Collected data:
►
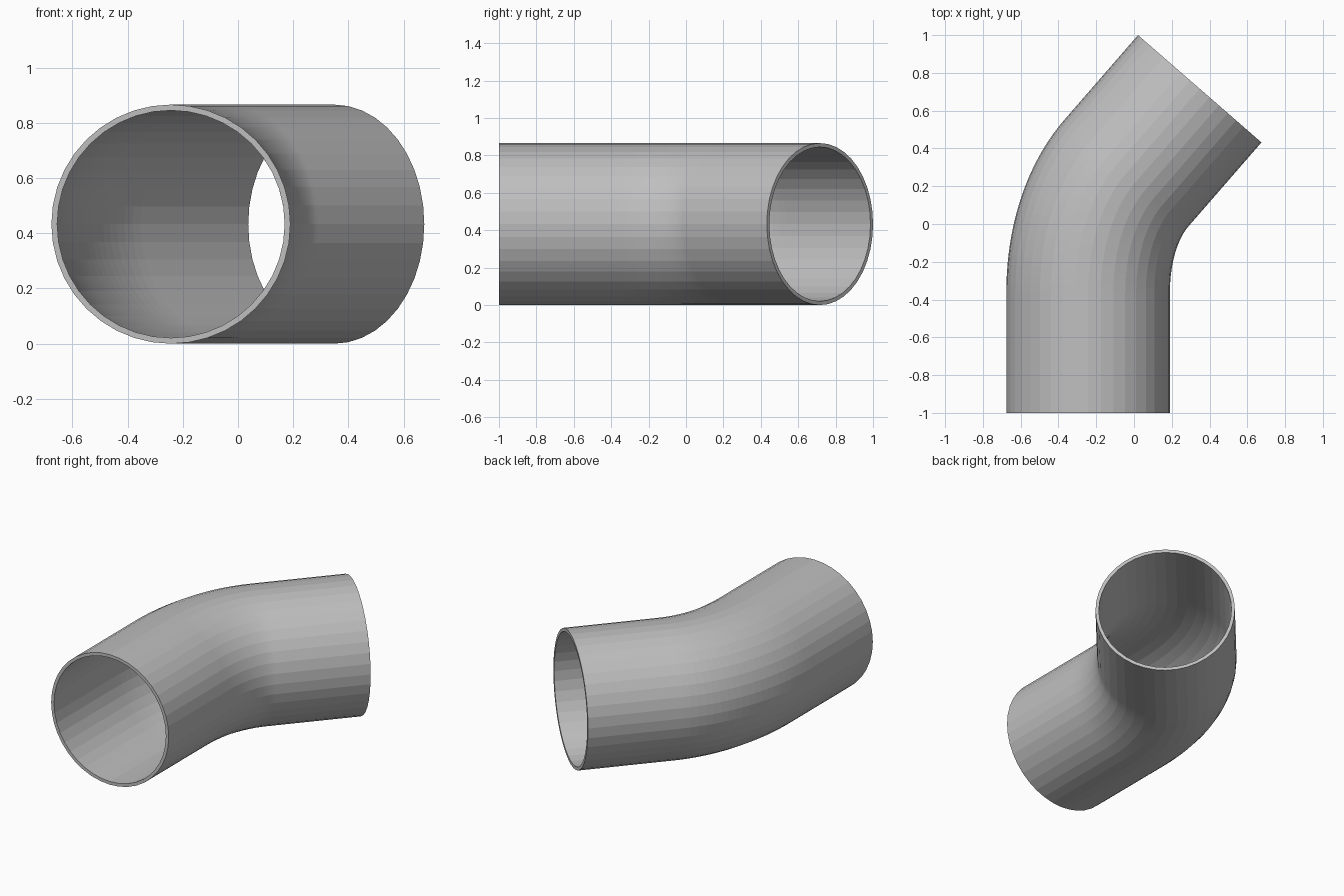
import bpy
import bmesh
import math
from mathutils import Vector
from mathutils.geometry import interpolate_bezier

cube = bpy.data.objects.get("Cube")
if cube:
    bpy.data.objects.remove(cube, do_unlink=True)

SIDES = 40
OUTER, INNER = 0.433, 0.412
BEND = math.radians(41)

# Flat grey metal
grey = bpy.data.materials.new("pipe grey")
grey.use_nodes = True
colour = (0.52, 0.52, 0.52, 1)
grey.diffuse_color = colour
grey.node_tree.nodes["Principled BSDF"].inputs["Base Color"].default_value = colour

# Centre line: straight leg, bend, straight leg
leg_dir = Vector((0, 1, 0))
arm_dir = Vector((math.sin(BEND), math.cos(BEND), 0))
start = Vector((-0.243, -1, OUTER))
end = Vector((0.348, 0.716, OUTER))
corner = end - arm_dir * ((end.x - start.x) / arm_dir.x)
bend_in = corner - leg_dir * 0.40
bend_out = corner + arm_dir * 0.31
bend = interpolate_bezier(bend_in, bend_in.lerp(corner, 0.64),
                          bend_out.lerp(corner, 0.64), bend_out, 21)
path = [start] + [Vector(p) for p in bend] + [end]


def ring(bm, centre, tangent, radius):
    """Circle of vertices square to the centre line."""
    side = Vector((tangent.y, -tangent.x, 0))
    verts = []
    for i in range(SIDES):
        a = math.tau * i / SIDES
        offset = side * math.cos(a) + Vector((0, 0, math.sin(a)))
        verts.append(bm.verts.new(centre + offset * radius))
    return verts


def bridge(bm, a, b):
    for i in range(SIDES):
        j = (i + 1) % SIDES
        bm.faces.new((a[i], a[j], b[j], b[i]))


# Hollow pipe: outer wall, inner wall and the two rims
bm = bmesh.new()
walls = {OUTER: [], INNER: []}
for i, point in enumerate(path):
    before = path[max(i - 1, 0)]
    after = path[min(i + 1, len(path) - 1)]
    tangent = Vector((0, 0, 0))
    for step in (point - before, after - point):
        if step.length > 0:
            tangent += step.normalized()
    tangent.normalize()
    for radius, rings in walls.items():
        rings.append(ring(bm, point, tangent, radius))

for rings in walls.values():
    for a, b in zip(rings, rings[1:]):
        bridge(bm, a, b)
for k in (0, -1):
    bridge(bm, walls[OUTER][k], walls[INNER][k])
bmesh.ops.recalc_face_normals(bm, faces=bm.faces)

mesh = bpy.data.meshes.new("bent_pipe")
bm.to_mesh(mesh)
bm.free()
mesh.materials.append(grey)
pipe = bpy.data.objects.new("bent_pipe", mesh)
bpy.context.collection.objects.link(pipe)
◄
WHAT YOU ARE ASKED TO DO
Extract, word for word, each line from the top of the data down to and including the line with "tangent.normalize()"; skip the pictures.

EXPECTED OUTPUT
import bpy
import bmesh
import math
from mathutils import Vector
from mathutils.geometry import interpolate_bezier

cube = bpy.data.objects.get("Cube")
if cube:
    bpy.data.objects.remove(cube, do_unlink=True)

SIDES = 40
OUTER, INNER = 0.433, 0.412
BEND = math.radians(41)

# Flat grey metal
grey = bpy.data.materials.new("pipe grey")
grey.use_nodes = True
colour = (0.52, 0.52, 0.52, 1)
grey.diffuse_color = colour
grey.node_tree.nodes["Principled BSDF"].inputs["Base Color"].default_value = colour

# Centre line: straight leg, bend, straight leg
leg_dir = Vector((0, 1, 0))
arm_dir = Vector((math.sin(BEND), math.cos(BEND), 0))
start = Vector((-0.243, -1, OUTER))
end = Vector((0.348, 0.716, OUTER))
corner = end - arm_dir * ((end.x - start.x) / arm_dir.x)
bend_in = corner - leg_dir * 0.40
bend_out = corner + arm_dir * 0.31
bend = interpolate_bezier(bend_in, bend_in.lerp(corner, 0.64),
                          bend_out.lerp(corner, 0.64), bend_out, 21)
path = [start] + [Vector(p) for p in bend] + [end]


def ring(bm, centre, tangent, radius):
    """Circle of vertices square to the centre line."""
    side = Vector((tangent.y, -tangent.x, 0))
    verts = []
    for i in range(SIDES):
        a = math.tau * i / SIDES
        offset = side * math.cos(a) + Vector((0, 0, math.sin(a)))
        verts.append(bm.verts.new(centre + offset * radius))
    return verts


def bridge(bm, a, b):
    for i in range(SIDES):
        j = (i + 1) % SIDES
        bm.faces.new((a[i], a[j], b[j], b[i]))


# Hollow pipe: outer wall, inner wall and the two rims
bm = bmesh.new()
walls = {OUTER: [], INNER: []}
for i, point in enumerate(path):
    before = path[max(i - 1, 0)]
    after = path[min(i + 1, len(path) - 1)]
    tangent = Vector((0, 0, 0))
    for step in (point - before, after - point):
        if step.length > 0:
            tangent += step.normalized()
    tangent.normalize()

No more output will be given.